I mentioned earlier that, at the start of building a new skill, we overestimate the role willpower will play. We think we're going to need sheer willpower to get us all the way from total beginner to our dream of what being good at the skill looks like. In my experience, you only need willpower in small doses and temporary periods of time to get through the obstacle of building a habit.
Something that really helps me overcome this mental block is giving myself a time limit for the first round of building a new skill. Through trial and error I've found that 90 days is a pretty reliable timeframe. The first month almost always consists of a lot of failure; either doing the thing incorrectly or not doing it at all because it's not in my routine or I'm getting frustrated and discouraged. The second month I'm starting to get momentum but not seeing results, but by the end of the second month I'm starting to get results and it's starting to get fun. That gives me one more month to really solidify the new habit.
If I make a promise to myself to try a new skill for 90 days, there's a good chance I will get through that initial willpower hurdle and make it to the fun part. If I don't get there by the end of the 90 days, I re-up for another 90 and try to look at what went wrong. Another tip that I've mentioned elsewhere: it really helps to count down instead of up in these experiments. It sounds silly, but for some reason writing down "Day -90," "Day -89," and so forth taps into that neurotic part of my brain that wants to finish things.
This pattern of average time periods for change comes up in all kinds of areas, even beyond just building new skills. Here are a few time patterns in my life where I've observed a monumental shift after continuous effort:
- 4 days: building a small habit like flossing (for some reason I can get really far once I'm past day 4)
- 1 month: building a little more inconvenient habit like daily walking or anything that is a new part of my routine
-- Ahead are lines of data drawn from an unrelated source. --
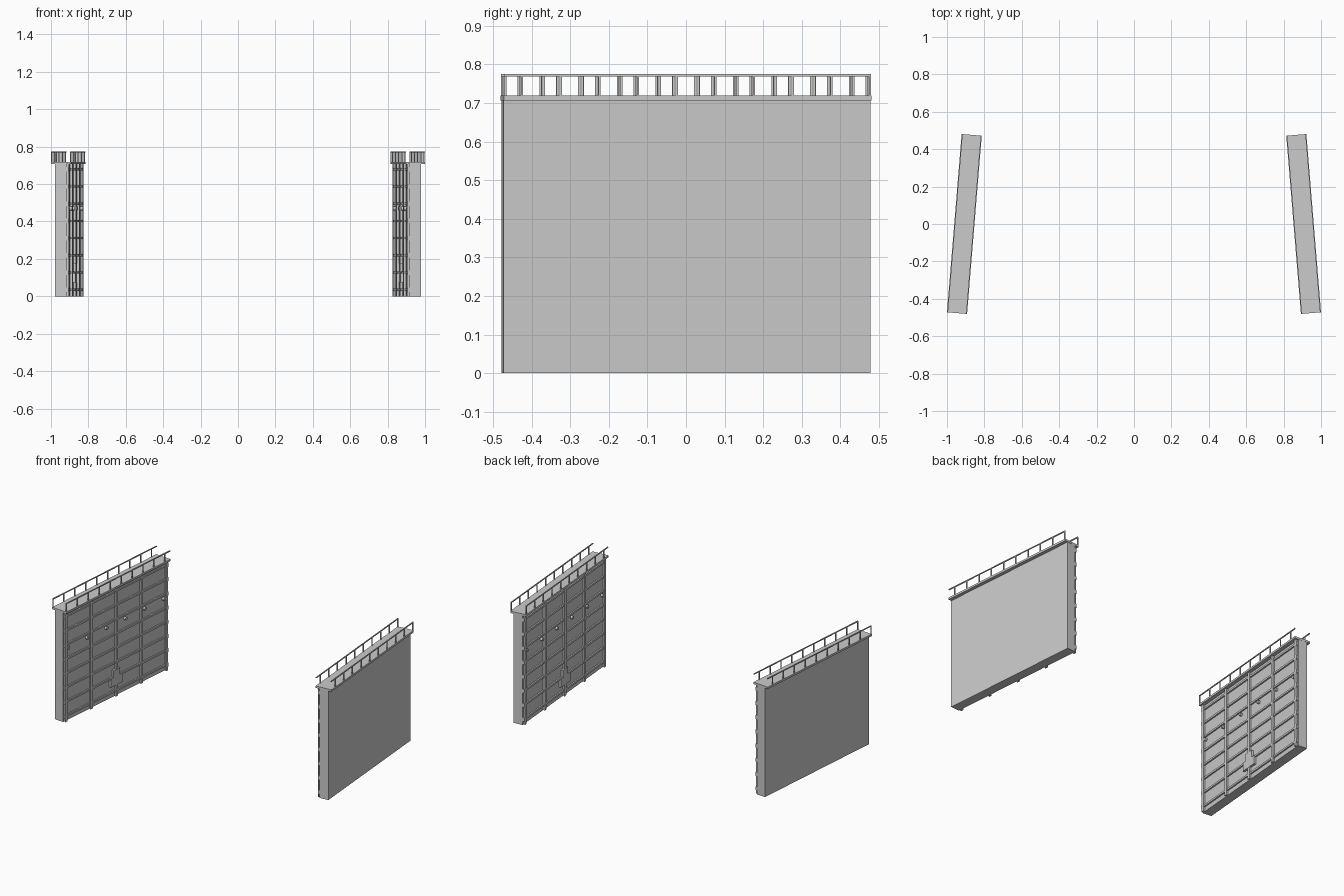
import bpy, bmesh, math
from mathutils import Matrix, Vector

if "Cube" in bpy.data.objects:
    bpy.data.objects.remove(bpy.data.objects["Cube"])

ANGLE = math.radians(4.7)
HALF = 0.477          # half length of a gate leaf
FACE = -0.029         # plane of the ribbed inner face


def add_box(bm, x0, x1, y0, y1, z0, z1):
    c = Vector(((x0 + x1) / 2, (y0 + y1) / 2, (z0 + z1) / 2))
    s = Matrix.Diagonal((x1 - x0, y1 - y0, z1 - z0, 1))
    bmesh.ops.create_cube(bm, size=1, matrix=Matrix.Translation(c) @ s)


def finish(bm, name):
    me = bpy.data.meshes.new(name)
    bm.to_mesh(me)
    bm.free()
    return me


def boxes(name, specs):
    bm = bmesh.new()
    for s in specs:
        add_box(bm, *s)
    return finish(bm, name)


parts = []

# solid leaf and walkway slab
parts.append(boxes("gate_leaf", [(FACE, 0.032, -HALF, HALF, 0, 0.708)]))
parts.append(boxes("walkway", [(-0.054, 0.054, -HALF - 0.001, HALF + 0.001, 0.706, 0.719)]))

# vertical ribs: narrow web with a wider flange
specs = []
for i in range(5):
    v = -0.462 + i * 0.231
    specs.append((FACE - 0.010, FACE + 0.002, v - 0.006, v + 0.006, 0, 0.706))
    specs.append((FACE - 0.013, FACE - 0.009, v - 0.010, v + 0.010, 0, 0.706))
parts.append(boxes("vertical_ribs", specs))

# horizontal ribs and end joint blocks
specs = []
for i in range(8):
    z = 0.035 + i * 0.092
    specs.append((FACE - 0.009, FACE + 0.002, -0.47, 0.47, z - 0.006, z + 0.006))
    for s in (-1, 1):
        v = s * 0.466
        specs.append((FACE - 0.012, FACE + 0.002, v - 0.009, v + 0.009, z - 0.012, z + 0.012))
parts.append(boxes("horizontal_ribs", specs))

# sluice cover around the middle rib
parts.append(boxes("sluice_cover", [(FACE - 0.014, FACE + 0.002, -0.055, 0.055, 0.075, 0.130),
                                    (FACE - 0.014, FACE + 0.002, -0.030, 0.030, 0.130, 0.175)]))

# row of round bosses
bm = bmesh.new()
for i in range(6):
    m = Matrix.Translation((FACE - 0.006, -0.44 + i * 0.176, 0.47)) @ Matrix.Rotation(math.pi / 2, 4, 'Y')
    bmesh.ops.create_cone(bm, cap_ends=True, segments=12, radius1=0.010, radius2=0.010,
                          depth=0.016, matrix=m)
parts.append(finish(bm, "bosses"))

# handrails along both walkway edges
specs = []
for u in (-0.051, 0.051):
    specs.append((u - 0.003, u + 0.003, -HALF, HALF, 0.769, 0.775))
    for i in range(10):
        v = HALF - 0.003 - i * 0.1005
        specs.append((u - 0.003, u + 0.003, v - 0.003, v + 0.003, 0.71, 0.771))
parts.append(boxes("handrails", specs))

# place the two leaves facing each other
for side, x, rot in (("right", 0.907, ANGLE), ("left", -0.907, math.pi - ANGLE)):
    for me in parts:
        ob = bpy.data.objects.new(side + "_" + me.name, me)
        ob.location = (x, 0, 0)
        ob.rotation_euler = (0, 0, rot)
        bpy.context.collection.objects.link(ob)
- 90 days: new skills like weight-lifting, writing, or making videos
- 6 months to a year: getting acclimated to a new job with a new domain or codebase
- 4 years: big life changes like moving across the country, changing careers, ending major relationships, etc.
These aren't meant to be exact and apply to you in the same exact way; think of them like "orders of magnitude" to help you realize that even major efforts usually have finite periods of intense difficulty (I have purposefully left out huge things like death of a loved one, as those struggles are sometimes life-long and complex).
Growing up, whenever I was in the middle of something difficult like practicing for a music competition or studying for a big test, my dad would always say, "You can do anything for [insert time period]!" I was always annoyed because he would just change the time period to whatever I had to do! Studying for the SATs? "You can do anything for 2 months!" Practicing for a competition? "You can do anything for 2 weeks!" But it turns out my dad was onto something. Having an open-ended commitment is discouraging. For some reason, just knowing there's an end in sight -- even thinking there's a potential end in sight -- makes us more motivated to finish something. Don't try to "blog consistently" forever. Try to blog consistently for 90 days and see what happens. You can do anything for 90 days! (Thanks, Dad.)
To help you visualize this concept, check out this amazing sketch note created by Richard Steinmetz:
At the end of the day, growth comes from doing hard stuff repeatedly. Pretty much everything else comes down to finding ways to get yourself to do the hard stuff and keeping yourself from quitting doing the hard stuff. I talked in a previous issue of Developer Microskills about the importance of reducing your project scope (which has been expanded into a chapter of Guide to Tiny Experiments) and this is the big Why there. You're trying to whittle the project down to the core work of building the skill so that you can get in effective practice.
As always, thank you so much for reading. I hope this has been helpful for you -- let me know if you see results from implementing this stuff!
This article began its life as the 25th issue of the Developer Microskills Newsletter. Thank you Shruti Kapoor for the topic suggestion! Each week, I send out a practical, actionable way to improve as a developer and developer advocate. Sign up below!